*WHAT TO PRODUCE*
Across the records, how many lines contain "range"? Answer with the number alone.

### INPUT FOR THIS TASK

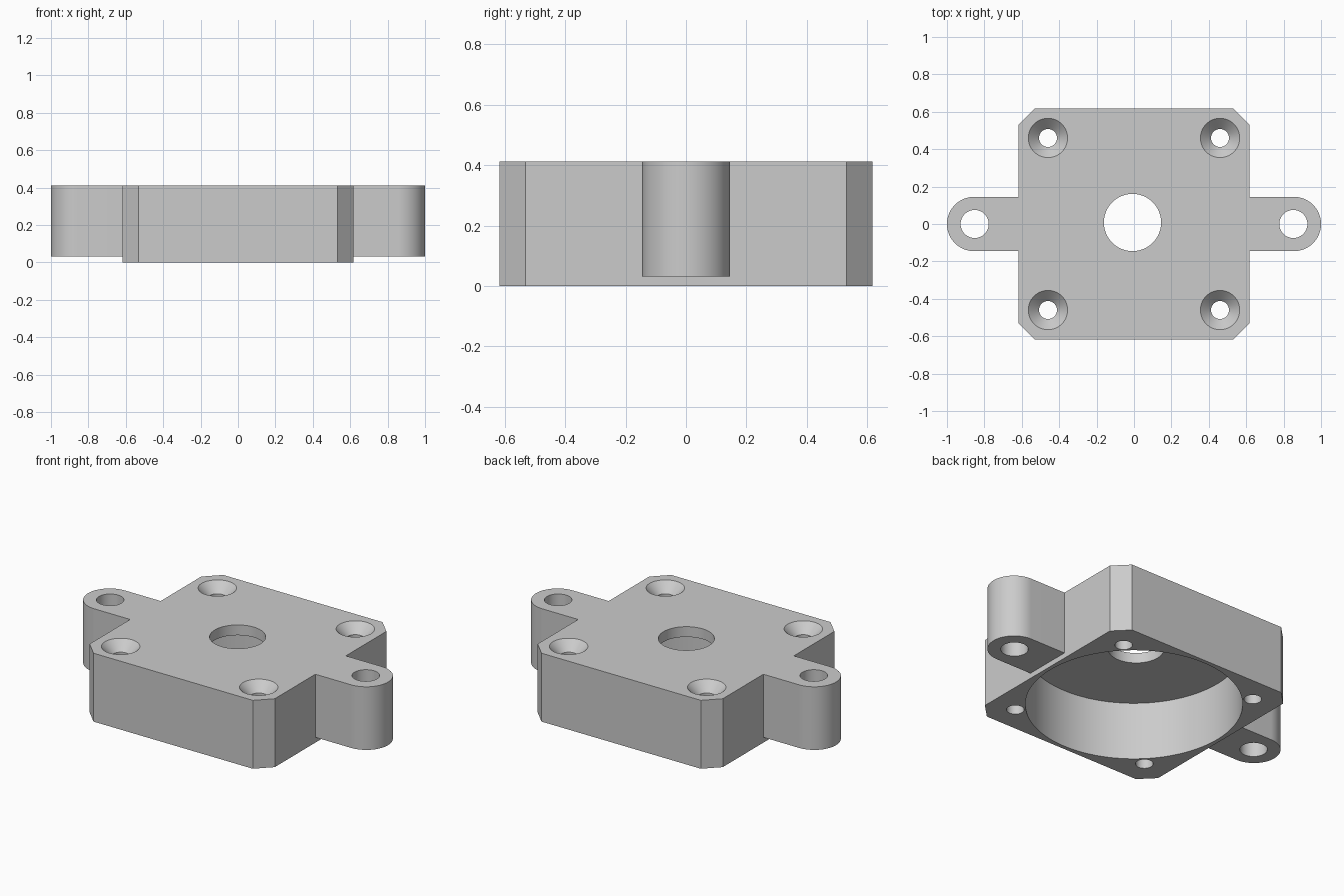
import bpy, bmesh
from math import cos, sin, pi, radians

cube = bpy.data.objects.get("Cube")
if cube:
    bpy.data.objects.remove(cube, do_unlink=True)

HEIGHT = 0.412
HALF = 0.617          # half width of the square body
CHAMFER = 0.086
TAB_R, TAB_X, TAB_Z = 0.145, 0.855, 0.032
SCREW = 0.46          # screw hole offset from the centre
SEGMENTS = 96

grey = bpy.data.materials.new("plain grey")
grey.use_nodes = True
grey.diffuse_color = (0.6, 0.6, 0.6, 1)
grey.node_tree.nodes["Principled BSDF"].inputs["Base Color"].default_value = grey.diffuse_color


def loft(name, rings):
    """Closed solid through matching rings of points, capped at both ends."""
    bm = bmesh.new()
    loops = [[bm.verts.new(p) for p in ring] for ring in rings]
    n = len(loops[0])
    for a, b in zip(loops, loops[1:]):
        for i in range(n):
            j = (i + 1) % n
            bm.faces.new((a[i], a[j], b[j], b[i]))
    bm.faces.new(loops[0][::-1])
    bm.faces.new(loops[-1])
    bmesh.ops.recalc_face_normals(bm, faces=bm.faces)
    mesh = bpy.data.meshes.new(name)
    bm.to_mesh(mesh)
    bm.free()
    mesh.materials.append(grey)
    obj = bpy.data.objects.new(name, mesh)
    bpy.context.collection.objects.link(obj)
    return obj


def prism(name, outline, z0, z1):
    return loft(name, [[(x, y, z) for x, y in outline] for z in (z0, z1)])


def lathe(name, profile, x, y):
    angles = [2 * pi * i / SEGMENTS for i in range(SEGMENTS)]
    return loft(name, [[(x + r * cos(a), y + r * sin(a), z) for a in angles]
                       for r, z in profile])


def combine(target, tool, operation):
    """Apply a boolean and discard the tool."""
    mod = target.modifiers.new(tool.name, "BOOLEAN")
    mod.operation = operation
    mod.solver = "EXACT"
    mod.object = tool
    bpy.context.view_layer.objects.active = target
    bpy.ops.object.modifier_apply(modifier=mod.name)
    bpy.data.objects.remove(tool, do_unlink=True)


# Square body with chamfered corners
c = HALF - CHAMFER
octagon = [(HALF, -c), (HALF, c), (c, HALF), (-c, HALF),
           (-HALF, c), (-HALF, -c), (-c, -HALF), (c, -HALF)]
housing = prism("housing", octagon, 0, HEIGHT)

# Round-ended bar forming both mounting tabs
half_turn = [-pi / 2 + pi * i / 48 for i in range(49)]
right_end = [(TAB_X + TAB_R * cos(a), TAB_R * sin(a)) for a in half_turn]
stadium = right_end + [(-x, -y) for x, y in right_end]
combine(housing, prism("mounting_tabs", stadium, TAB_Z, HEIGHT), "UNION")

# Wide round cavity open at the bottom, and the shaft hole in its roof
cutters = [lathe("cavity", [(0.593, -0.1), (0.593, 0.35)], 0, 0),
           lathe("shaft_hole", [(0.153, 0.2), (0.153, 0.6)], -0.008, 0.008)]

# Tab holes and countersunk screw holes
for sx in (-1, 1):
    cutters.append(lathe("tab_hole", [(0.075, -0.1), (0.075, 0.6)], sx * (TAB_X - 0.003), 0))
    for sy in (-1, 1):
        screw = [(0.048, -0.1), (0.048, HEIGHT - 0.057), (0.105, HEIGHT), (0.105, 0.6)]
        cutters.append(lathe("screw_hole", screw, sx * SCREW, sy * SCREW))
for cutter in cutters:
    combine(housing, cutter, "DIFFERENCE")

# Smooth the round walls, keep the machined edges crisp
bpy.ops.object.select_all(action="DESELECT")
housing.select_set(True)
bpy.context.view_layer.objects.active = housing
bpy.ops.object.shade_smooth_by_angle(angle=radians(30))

######
### INPUT FOR THIS TASK

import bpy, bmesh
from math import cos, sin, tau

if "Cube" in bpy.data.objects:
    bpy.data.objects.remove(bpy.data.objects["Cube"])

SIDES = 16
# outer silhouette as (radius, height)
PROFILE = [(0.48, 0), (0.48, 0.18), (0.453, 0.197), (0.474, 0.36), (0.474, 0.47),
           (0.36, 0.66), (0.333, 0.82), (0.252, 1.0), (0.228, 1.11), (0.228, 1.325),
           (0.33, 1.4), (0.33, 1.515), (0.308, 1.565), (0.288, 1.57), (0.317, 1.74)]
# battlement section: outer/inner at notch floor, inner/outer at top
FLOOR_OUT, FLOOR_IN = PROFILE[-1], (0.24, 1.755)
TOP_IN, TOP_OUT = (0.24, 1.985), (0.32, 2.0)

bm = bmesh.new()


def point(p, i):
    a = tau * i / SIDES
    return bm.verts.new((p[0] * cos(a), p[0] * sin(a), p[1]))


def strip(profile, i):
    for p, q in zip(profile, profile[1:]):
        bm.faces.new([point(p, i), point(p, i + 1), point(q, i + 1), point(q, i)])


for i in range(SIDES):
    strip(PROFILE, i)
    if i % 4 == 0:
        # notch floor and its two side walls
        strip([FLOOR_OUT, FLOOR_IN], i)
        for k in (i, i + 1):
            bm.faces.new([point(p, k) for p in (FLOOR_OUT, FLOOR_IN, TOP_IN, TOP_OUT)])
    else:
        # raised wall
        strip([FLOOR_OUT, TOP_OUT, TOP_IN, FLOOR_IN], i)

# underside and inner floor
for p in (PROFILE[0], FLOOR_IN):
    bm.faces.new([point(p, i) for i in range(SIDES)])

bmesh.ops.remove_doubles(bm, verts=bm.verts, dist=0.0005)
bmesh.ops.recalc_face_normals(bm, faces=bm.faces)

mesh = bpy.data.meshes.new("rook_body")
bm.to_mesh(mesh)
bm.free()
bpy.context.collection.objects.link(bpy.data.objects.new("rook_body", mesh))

######
### INPUT FOR THIS TASK

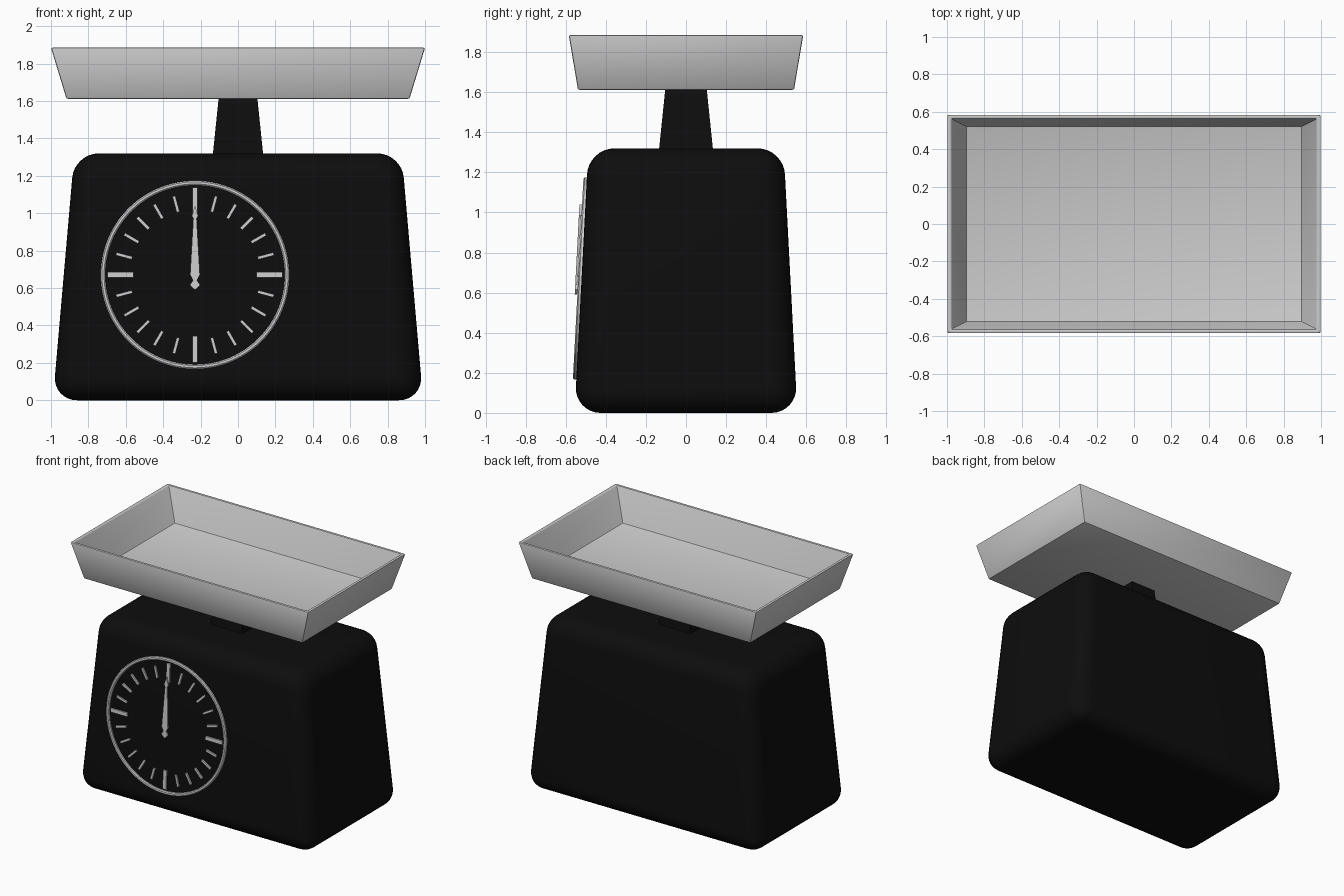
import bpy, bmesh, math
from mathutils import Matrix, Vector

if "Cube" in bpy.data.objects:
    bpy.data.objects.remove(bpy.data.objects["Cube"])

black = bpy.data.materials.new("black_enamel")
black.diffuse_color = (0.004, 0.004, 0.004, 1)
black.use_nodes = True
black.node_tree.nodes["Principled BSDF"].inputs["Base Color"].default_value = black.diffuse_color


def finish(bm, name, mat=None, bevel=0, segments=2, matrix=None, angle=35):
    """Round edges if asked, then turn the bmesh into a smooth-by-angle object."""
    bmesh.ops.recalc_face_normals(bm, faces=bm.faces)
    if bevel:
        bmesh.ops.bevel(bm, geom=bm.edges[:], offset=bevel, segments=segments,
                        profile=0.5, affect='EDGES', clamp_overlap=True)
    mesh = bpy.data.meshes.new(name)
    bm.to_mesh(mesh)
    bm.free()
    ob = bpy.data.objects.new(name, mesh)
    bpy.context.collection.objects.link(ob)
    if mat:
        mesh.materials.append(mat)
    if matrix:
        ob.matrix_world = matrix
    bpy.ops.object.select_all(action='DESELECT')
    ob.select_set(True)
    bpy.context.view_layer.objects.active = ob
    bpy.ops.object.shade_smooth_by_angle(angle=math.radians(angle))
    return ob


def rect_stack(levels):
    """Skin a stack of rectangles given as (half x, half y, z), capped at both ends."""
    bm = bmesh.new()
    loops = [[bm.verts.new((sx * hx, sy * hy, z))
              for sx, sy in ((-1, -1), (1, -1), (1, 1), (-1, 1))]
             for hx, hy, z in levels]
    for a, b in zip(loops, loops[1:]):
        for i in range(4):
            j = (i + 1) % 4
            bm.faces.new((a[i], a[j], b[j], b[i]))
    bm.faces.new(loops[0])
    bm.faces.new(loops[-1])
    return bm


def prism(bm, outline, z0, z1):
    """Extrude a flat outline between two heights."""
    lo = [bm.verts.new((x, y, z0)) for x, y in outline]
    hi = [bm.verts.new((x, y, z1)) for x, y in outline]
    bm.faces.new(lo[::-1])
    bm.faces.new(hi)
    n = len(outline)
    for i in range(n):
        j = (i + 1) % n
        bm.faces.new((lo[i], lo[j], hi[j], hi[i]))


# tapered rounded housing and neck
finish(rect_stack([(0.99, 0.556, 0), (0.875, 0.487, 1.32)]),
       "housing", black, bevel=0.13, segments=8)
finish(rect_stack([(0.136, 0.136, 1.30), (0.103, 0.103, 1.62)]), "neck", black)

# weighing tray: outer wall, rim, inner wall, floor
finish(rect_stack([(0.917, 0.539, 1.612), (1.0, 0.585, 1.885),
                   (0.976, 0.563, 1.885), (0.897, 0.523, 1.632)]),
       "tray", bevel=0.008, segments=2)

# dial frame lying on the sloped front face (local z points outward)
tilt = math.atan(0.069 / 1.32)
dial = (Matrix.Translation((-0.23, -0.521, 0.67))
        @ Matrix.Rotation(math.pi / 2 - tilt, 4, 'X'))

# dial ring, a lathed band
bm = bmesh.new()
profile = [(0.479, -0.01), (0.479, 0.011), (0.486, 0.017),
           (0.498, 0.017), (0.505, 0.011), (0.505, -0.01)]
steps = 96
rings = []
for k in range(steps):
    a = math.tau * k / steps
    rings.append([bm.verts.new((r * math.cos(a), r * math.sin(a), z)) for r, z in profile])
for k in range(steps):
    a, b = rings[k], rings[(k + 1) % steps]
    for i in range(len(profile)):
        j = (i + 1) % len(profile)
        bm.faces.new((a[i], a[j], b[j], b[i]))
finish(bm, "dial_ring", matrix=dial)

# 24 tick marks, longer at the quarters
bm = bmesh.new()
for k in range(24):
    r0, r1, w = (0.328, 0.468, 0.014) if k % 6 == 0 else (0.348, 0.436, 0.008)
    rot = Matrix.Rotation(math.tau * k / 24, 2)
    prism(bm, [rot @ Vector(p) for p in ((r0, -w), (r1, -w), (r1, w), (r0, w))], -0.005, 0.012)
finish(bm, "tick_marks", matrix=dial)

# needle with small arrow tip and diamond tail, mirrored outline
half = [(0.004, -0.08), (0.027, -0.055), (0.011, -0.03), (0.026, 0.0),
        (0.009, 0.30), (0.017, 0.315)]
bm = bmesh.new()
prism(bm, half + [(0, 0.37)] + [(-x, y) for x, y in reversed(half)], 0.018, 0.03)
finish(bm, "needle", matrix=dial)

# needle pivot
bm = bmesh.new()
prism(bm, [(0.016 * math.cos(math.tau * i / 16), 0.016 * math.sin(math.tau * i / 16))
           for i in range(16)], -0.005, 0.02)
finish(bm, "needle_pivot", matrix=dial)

######

*EXERCISE RESULT*
12